First Nations people have access to free post secondary education with some programmes reserving seats for them.
Unfortunately, it's down to the band council and politics and family dynamics are often the deciding factors.
To qualify you must have treaty status. And that's been a huge issue as to who is treaty and who isn't. It's all down to bloodlines and marriage.
- May 19 by kyliethernstudentceridwyn i feel that i need to make you aware that what you hear about indigenous incentive programs for education to become a dr or nurse is totally unfounded and total gossip. i do identify myself as indigenous and there is a little thing that happened called the stolen generation that occurred and is a concept to why there are many "english looking in appearence" indigenous people as you stated. i need to make you aware that i have completed my diploma of nursing and due to finish my RN's this year. i dont get any assitance for anything for studying and my people are from alice spring arrente people which is a main diadvantaged group. i am pretty insulted by your lack of knowledge and quite puzzled to why you commented on something you know very little about.
- May 19 by ceridwynI apologise if you have taken offence.

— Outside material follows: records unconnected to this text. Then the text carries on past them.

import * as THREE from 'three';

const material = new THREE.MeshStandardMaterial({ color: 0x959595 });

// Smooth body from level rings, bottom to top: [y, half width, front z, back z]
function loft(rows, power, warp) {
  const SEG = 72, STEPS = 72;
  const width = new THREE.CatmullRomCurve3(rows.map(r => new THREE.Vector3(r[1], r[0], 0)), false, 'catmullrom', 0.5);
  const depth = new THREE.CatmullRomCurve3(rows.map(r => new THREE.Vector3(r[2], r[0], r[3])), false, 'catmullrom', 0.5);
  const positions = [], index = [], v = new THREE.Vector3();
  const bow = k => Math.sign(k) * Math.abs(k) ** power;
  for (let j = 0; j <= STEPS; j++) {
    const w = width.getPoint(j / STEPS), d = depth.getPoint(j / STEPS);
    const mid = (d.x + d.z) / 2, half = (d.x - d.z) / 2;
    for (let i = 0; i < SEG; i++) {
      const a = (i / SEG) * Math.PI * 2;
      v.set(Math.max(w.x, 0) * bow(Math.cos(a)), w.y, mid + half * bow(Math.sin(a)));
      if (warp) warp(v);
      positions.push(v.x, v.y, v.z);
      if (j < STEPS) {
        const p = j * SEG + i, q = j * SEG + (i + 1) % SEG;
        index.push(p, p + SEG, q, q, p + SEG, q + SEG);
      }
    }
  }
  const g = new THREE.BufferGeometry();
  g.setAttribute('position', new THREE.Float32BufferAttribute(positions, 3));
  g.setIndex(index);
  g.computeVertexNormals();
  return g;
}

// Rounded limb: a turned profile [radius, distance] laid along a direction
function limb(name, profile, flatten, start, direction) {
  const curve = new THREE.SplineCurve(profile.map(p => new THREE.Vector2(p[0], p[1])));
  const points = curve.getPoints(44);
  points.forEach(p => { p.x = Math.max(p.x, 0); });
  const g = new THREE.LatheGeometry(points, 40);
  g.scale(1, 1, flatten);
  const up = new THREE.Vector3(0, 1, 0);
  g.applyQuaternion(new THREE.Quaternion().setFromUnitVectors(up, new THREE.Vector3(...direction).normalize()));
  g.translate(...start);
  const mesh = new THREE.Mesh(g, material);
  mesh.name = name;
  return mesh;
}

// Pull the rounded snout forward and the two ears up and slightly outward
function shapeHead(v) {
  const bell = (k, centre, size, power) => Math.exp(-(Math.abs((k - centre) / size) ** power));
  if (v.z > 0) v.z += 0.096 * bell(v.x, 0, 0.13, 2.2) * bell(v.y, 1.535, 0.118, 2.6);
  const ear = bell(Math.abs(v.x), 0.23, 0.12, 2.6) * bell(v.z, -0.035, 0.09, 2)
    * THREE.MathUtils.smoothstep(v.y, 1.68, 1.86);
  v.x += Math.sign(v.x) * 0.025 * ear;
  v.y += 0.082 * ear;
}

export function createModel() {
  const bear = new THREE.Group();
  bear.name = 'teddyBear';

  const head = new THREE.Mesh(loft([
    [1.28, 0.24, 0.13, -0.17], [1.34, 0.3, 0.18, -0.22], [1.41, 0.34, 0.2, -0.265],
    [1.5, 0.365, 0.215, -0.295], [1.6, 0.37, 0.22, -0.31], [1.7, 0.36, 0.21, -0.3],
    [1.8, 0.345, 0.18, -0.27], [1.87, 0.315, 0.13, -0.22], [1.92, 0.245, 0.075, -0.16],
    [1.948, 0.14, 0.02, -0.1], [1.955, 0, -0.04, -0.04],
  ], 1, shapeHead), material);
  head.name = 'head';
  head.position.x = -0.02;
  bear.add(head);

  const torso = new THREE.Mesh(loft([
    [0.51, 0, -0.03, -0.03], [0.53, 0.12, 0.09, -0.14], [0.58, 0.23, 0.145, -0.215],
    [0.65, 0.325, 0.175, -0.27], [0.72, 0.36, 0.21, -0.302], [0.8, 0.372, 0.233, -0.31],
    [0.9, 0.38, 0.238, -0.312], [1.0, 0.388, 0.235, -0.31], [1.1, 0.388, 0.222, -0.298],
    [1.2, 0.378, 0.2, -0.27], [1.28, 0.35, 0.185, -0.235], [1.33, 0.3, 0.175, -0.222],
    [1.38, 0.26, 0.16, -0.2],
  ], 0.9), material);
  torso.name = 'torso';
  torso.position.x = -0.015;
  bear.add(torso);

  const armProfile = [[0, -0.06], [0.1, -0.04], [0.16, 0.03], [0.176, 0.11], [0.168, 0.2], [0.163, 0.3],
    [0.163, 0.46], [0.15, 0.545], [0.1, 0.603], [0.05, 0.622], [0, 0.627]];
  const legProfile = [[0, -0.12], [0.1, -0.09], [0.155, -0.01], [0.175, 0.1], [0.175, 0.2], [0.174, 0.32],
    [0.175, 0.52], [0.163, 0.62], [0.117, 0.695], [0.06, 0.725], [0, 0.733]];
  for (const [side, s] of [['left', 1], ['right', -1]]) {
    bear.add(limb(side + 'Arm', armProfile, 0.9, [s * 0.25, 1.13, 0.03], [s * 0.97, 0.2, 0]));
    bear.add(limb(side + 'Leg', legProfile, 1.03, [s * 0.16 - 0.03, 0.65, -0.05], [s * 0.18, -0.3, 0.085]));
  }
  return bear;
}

I had my nursing education with 3 Indigenous students from the Kurnai people, with a capital, of east gippsland.
They informed us of having their HeCS. Books and accommodation totally paid for by the government to encourage Aboriginal people into the professional health system, this was 15 years ago and I have been told by nursing students in my area there are schemes today, mainly to work with their own people as they have the knowledge and understand the culture much much better than any non aboriginal do.
We applauded this idea and had a great time at uni learning of the Kurnai people who come from the same place as I, yet so different.
Indigenous people on other countries to be recognised have to prove they are 20% or 30%. Etc. Bloodline. As with Eskimo people in Alaska, Indigenous from Hawaii, Indian in America and Canada, just to name a few other indigenous people's.
I was just trying to describe differences as a person who finds a relative that was identified as Australian Aboriginal needs, not to prove a bloodline, but needs to be recognised by an elder and they do not always have dark skin and dark hair as in stereotyping. Just like someone who is a descendant from a person from stolen generation!
BTW my classmates had white skin and blonde hair. As this is a forum read by international readers I thought it would be an idea to let others know that the stereo type of the Australian Aboriginal is not correct.
I again apologise for giving the world wrong info I have only been told of the incentives by Indigenous people I have met here. Perhaps scholarships from the unis here or from Victorian government. Sorry you have not been given this support. I did qualify myself saying I knew very little of the people up north and I was a southerner.
Congratulations on your completion of your nursing degree and hope you have a very happy and successful career!Last edit by ceridwyn on May 19
- Jun 4 by ShinezI am also indigenous and have recently finished my Bachelor of Nursing in Sth Australia, and I also had to pay for my books, HECS and everything else. Maybe back 15 years there was the initiative to fund nursing for our people but here in south Australia that isn't the policy now.
Most aboriginal communities hire their own people over outsiders. Most of the time it is in the form of Aboriginal Health workers through health provision in aboriginal community controlled health services. There usually is an RN but primarily it is the health workers who have the main roles in these health services.
Primary health care would be an option to consider if you were interested in getting into aboriginal health, here in Australia, based on my two years of research and local knowledge on the subject. Tasmania have some opportunities for primary health care nurses last I looked.